Using the records below, quote only the span that opens with the line containing "OPEN, SLIVER = (10, 13), (11, 14)" and closes with the line containing "x1 = 0.471 +", exactly and inclusively.

* * * *

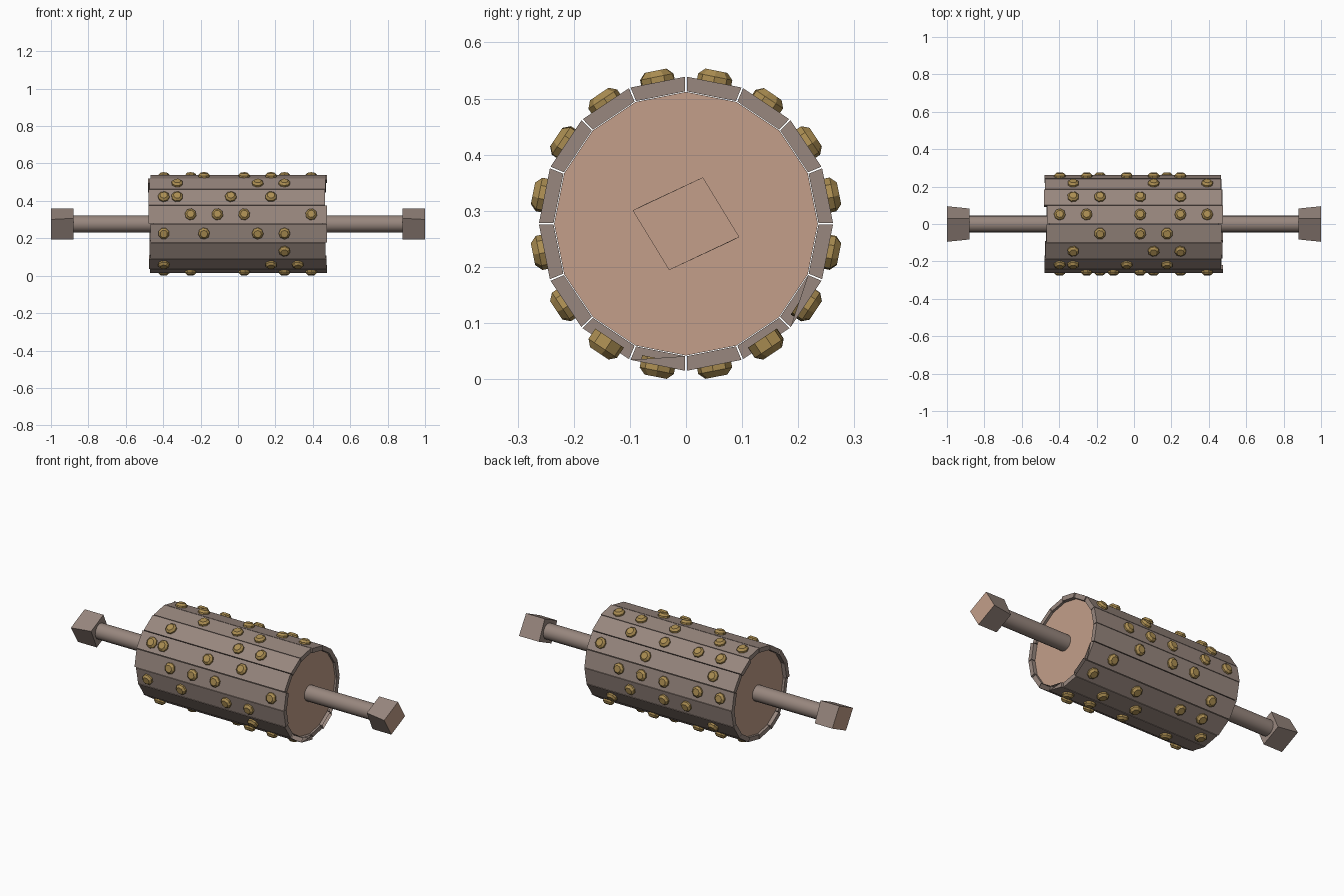
import bpy, bmesh, math, random
from mathutils import Vector

if "Cube" in bpy.data.objects:
    bpy.data.objects.remove(bpy.data.objects["Cube"])

random.seed(4)
CZ = 0.277            # height of the axle line
SIDES = 16
STEP = 2 * math.pi / SIDES


def material(name, rgb):
    m = bpy.data.materials.new(name)
    m.diffuse_color = (*rgb, 1)
    m.use_nodes = True
    m.node_tree.nodes["Principled BSDF"].inputs["Base Color"].default_value = m.diffuse_color
    return m


WOOD = material("weathered_wood", (0.314, 0.242, 0.209))
GRAIN = material("end_grain", (0.546, 0.347, 0.254))
BRASS = material("brass", (0.41, 0.27, 0.085))


def finish(name, bm, mats):
    bmesh.ops.recalc_face_normals(bm, faces=bm.faces[:])
    me = bpy.data.meshes.new(name)
    bm.to_mesh(me)
    bm.free()
    for m in mats:
        me.materials.append(m)
    ob = bpy.data.objects.new(name, me)
    bpy.context.collection.objects.link(ob)
    return ob


def polar(x, r, a):
    """Point at distance r from the axle, angle a from +y towards +z."""
    return Vector((x, r * math.cos(a), CZ + r * math.sin(a)))


def loft(bm, rings):
    """Bridge rings of points and cap both ends; returns the caps."""
    vs = [[bm.verts.new(p) for p in ring] for ring in rings]
    n = len(vs[0])
    for a, b in zip(vs, vs[1:]):
        for i in range(n):
            j = (i + 1) % n
            bm.faces.new((a[i], a[j], b[j], b[i]))
    return bm.faces.new(vs[0][::-1]), bm.faces.new(vs[-1])


# Drum core with end-grain discs
bm = bmesh.new()
caps = loft(bm, [[polar(x, 0.235, i * STEP) for i in range(SIDES)]
                 for x in (-0.455, 0.455)])
for f in caps:
    f.material_index = 1
finish("drum_core", bm, [WOOD, GRAIN])

# Staves around the drum; a few near the bottom have broken-open right ends
bm = bmesh.new()
OPEN, SLIVER = (10, 13), (11, 14)
for k in range(SIDES):
    a, b = k * STEP + 0.006, (k + 1) * STEP - 0.006
    x0 = -0.473 + random.uniform(-0.008, 0.008)
    x1 = 0.471 + random.uniform(-0.007, 0.007)
    section = ((0.262, a), (0.262, b), (0.236, b), (0.236, a))
    _, cap = loft(bm, [[polar(x, r, t) for r, t in section] for x in (x0, x1)])
    if k in OPEN + SLIVER:
        corners = list(cap.verts)
        bm.faces.remove(cap)
        if k in SLIVER:
            bm.faces.new(corners[:3])
finish("staves", bm, [WOOD])

# Studs: angle in half steps (degrees) -> slots along the drum
STUDS = {
    11.25: (0, 2, 5, 7, 9), 33.75: (1, 7, 11), 56.25: (1, 3, 6, 9),
    78.75: (0, 2, 6, 9, 11), 101.25: (3, 6, 8), 123.75: (1, 7, 9),
    146.25: (0, 1, 5, 8), 168.75: (2, 4, 6, 11), 191.25: (0, 3, 7, 9),
    213.75: (9,), 236.25: (0, 8, 10), 258.75: (2, 6, 9, 11),
    281.25: (0, 6, 9), 303.75: (0 + 1, 3, 7, 11), 326.25: (1, 10),
    348.75: (3, 5, 8),
}
bm = bmesh.new()
for deg, slots in STUDS.items():
    t = math.radians(deg)
    out = Vector((0, math.cos(t), math.sin(t)))
    side = Vector((0, -math.sin(t), math.cos(t)))
    for s in slots:
        c = Vector((-0.397 + 0.0717 * s, 0, CZ))
        spin = random.uniform(0, 0.7)
        rings = []
        for r, h in ((0.031, 0.245), (0.031, 0.267), (0.020, 0.278)):
            rings.append([c + out * h
                          + Vector((r * math.cos(spin + i * math.pi / 4), 0, 0))
                          + side * (r * math.sin(spin + i * math.pi / 4))
                          for i in range(8)])
        loft(bm, rings)
finish("studs", bm, [BRASS])

# Axle
bm = bmesh.new()
loft(bm, [[polar(x, 0.045, i * STEP) for i in range(SIDES)]
          for x in (-0.9, 0.9)])
axle = finish("axle", bm, [WOOD])
for p in axle.data.polygons:
    p.use_smooth = len(p.vertices) == 4

# Square axle heads, slightly splayed towards the end-grain faces
for name, s in (("left_axle_head", -1), ("right_axle_head", 1)):
    bm = bmesh.new()
    inner = [polar(s * 0.88, 0.088, math.radians(70 - 90 * i)) for i in range(4)]
    outer = [polar(s * 1.0, (0.088, 0.098)[i % 2],
                   math.radians((70, -14, 250, 166)[i])) for i in range(4)]
    _, cap = loft(bm, [inner, outer])
    cap.material_index = 1
    finish(name, bm, [WOOD, GRAIN])
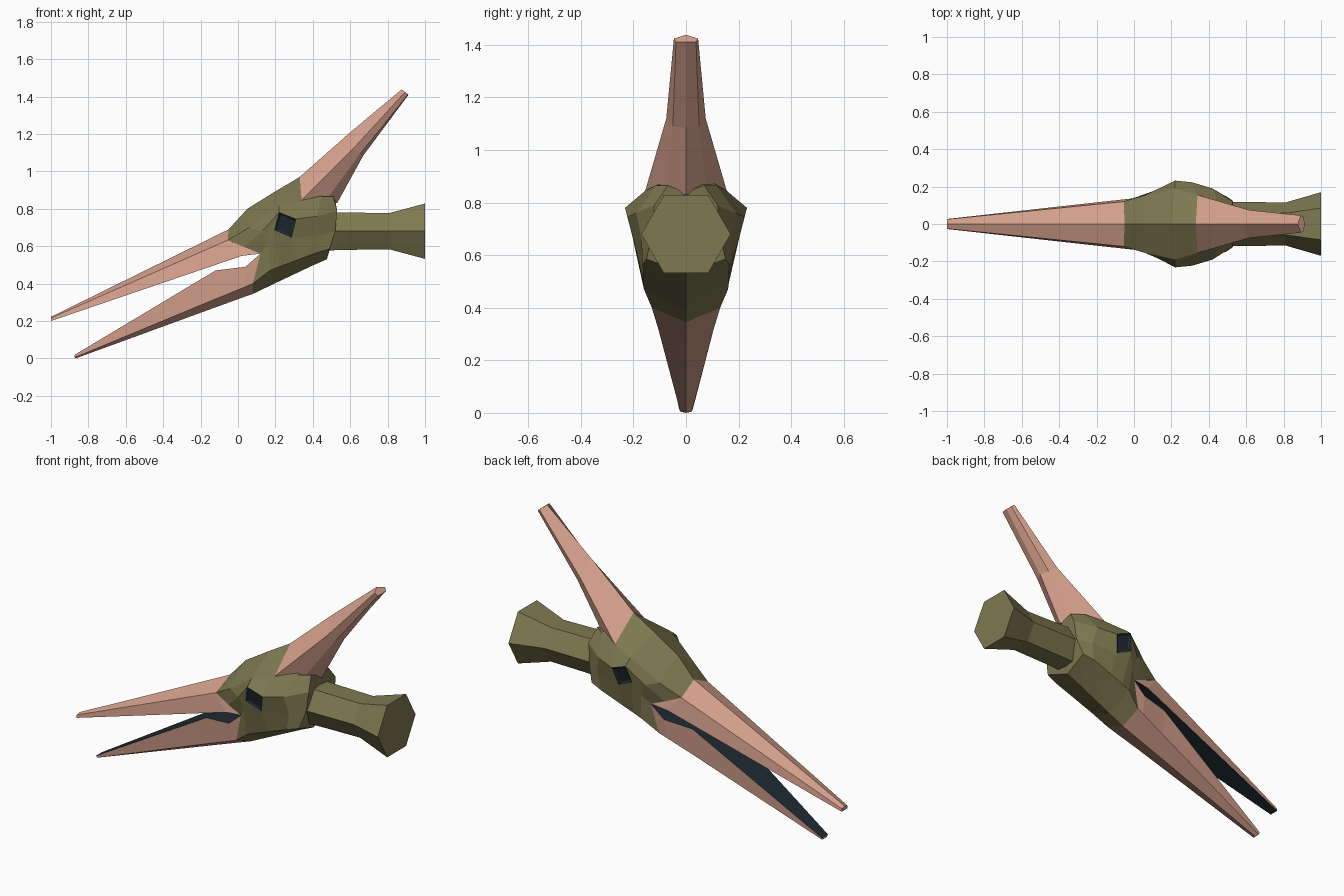
import bpy, bmesh
from mathutils import Vector


def material(name, rgb):
    m = bpy.data.materials.new(name)
    m.diffuse_color = (*rgb, 1)
    return m


olive = material("olive_skin", (0.21, 0.19, 0.08))
pink = material("pink_horn", (0.68, 0.36, 0.27))
dark = material("dark_navy", (0.013, 0.024, 0.032))


def loft(name, rings, mats, dark_row=None, eye=None):
    """Skin half cross-sections (y >= 0), mirrored across y, with capped ends."""
    bm = bmesh.new()
    half = len(rings[0])
    loops = []
    for ring in rings:
        mirror = [(x, -y, z) for x, y, z in reversed(ring) if y > 0]
        loops.append([bm.verts.new(p) for p in ring + mirror])
    n = len(loops[0])
    eyes = []
    for r, (a, b) in enumerate(zip(loops, loops[1:])):
        for i in range(n):
            j = (i + 1) % n
            f = bm.faces.new((a[i], a[j], b[j], b[i]))
            row = i if i < half - 1 else n - 1 - i
            if row == dark_row:
                f.material_index = 1
            if (r, row) == eye:
                f.material_index = 1
                eyes.append(f)
    bm.faces.new(loops[0])
    bm.faces.new(loops[-1])
    bmesh.ops.recalc_face_normals(bm, faces=bm.faces)
    # sunken eye centres
    if eyes:
        bmesh.ops.inset_individual(bm, faces=eyes, thickness=0.018, depth=-0.008)
        bmesh.ops.recalc_face_normals(bm, faces=bm.faces)
    me = bpy.data.meshes.new(name)
    bm.to_mesh(me)
    bm.free()
    for m in mats:
        me.materials.append(m)
    ob = bpy.data.objects.new(name, me)
    bpy.context.collection.objects.link(ob)
    return ob


# skull: ridge, brow, eye top, eye bottom, jaw edge, chin line
loft("skull", [
    [(-.05, 0, .69), (-.055, .12, .632), (.035, .138, .595), (.12, .145, .56), (.08, .13, .40), (.08, 0, .345)],
    [(.05, 0, .80), (.06, .155, .70), (.13, .185, .68), (.16, .175, .61), (.17, .16, .47), (.17, 0, .388)],
    [(.20, 0, .893), (.22, .19, .815), (.22, .232, .78), (.195, .207, .685), (.22, .162, .49), (.22, 0, .412)],
    [(.33, 0, .97), (.34, .155, .845), (.31, .223, .745), (.285, .197, .645), (.30, .163, .52), (.29, 0, .445)],
    [(.42, 0, .90), (.45, .115, .865), (.42, .19, .76), (.44, .17, .66), (.42, .165, .565), (.40, 0, .497)],
    [(.52, 0, .84), (.51, .07, .865), (.53, .12, .79), (.52, .13, .68), (.49, .15, .585), (.475, 0, .53)],
], [olive, dark], eye=(2, 2))

# upper beak with dark underside
loft("upper_beak", [
    [(-1, 0, .222), (-1, .025, .216), (-1, .027, .20), (-1, 0, .20)],
    [(-.05, 0, .69), (-.055, .12, .632), (.02, .14, .548), (.02, 0, .548)],
    [(-.045, 0, .69), (-.05, .12, .63), (.12, .145, .56), (.12, 0, .56)],
], [pink, dark], dark_row=2)

# lower beak with dark top
loft("lower_beak", [
    [(-.875, 0, .018), (-.875, .027, .018), (-.873, .022, .005), (-.868, 0, 0)],
    [(-.12, 0, .47), (-.12, .115, .47), (-.12, .105, .318), (-.12, 0, .273)],
    [(.04, 0, .49), (.04, .14, .49), (.04, .125, .383), (.04, 0, .331)],
    [(.12, 0, .56), (.12, .145, .56), (.08, .13, .40), (.08, 0, .345)],
], [pink, dark], dark_row=0)

# head crest
loft("crest", [
    [(.33, 0, .97), (.34, .155, .845), (.46, .08, .83), (.53, 0, .83)],
    [(.59, 0, 1.20), (.615, .075, 1.12), (.65, .05, 1.09), (.67, 0, 1.085)],
    [(.875, 0, 1.438), (.893, .046, 1.424), (.908, .038, 1.41), (.912, 0, 1.41)],
], [pink])

# hexagonal neck: x, half width, half height
neck = []
for x, w, h in [(.42, .12, .105), (.57, .118, .10), (.81, .115, .097), (1, .17, .148)]:
    neck.append([(x, w / 2, .68 + h), (x, w, .68), (x, w / 2, .68 - h)])
loft("neck", neck, [olive])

* * * *

### Reply
OPEN, SLIVER = (10, 13), (11, 14)
for k in range(SIDES):
    a, b = k * STEP + 0.006, (k + 1) * STEP - 0.006
    x0 = -0.473 + random.uniform(-0.008, 0.008)
    x1 = 0.471 + random.uniform(-0.007, 0.007)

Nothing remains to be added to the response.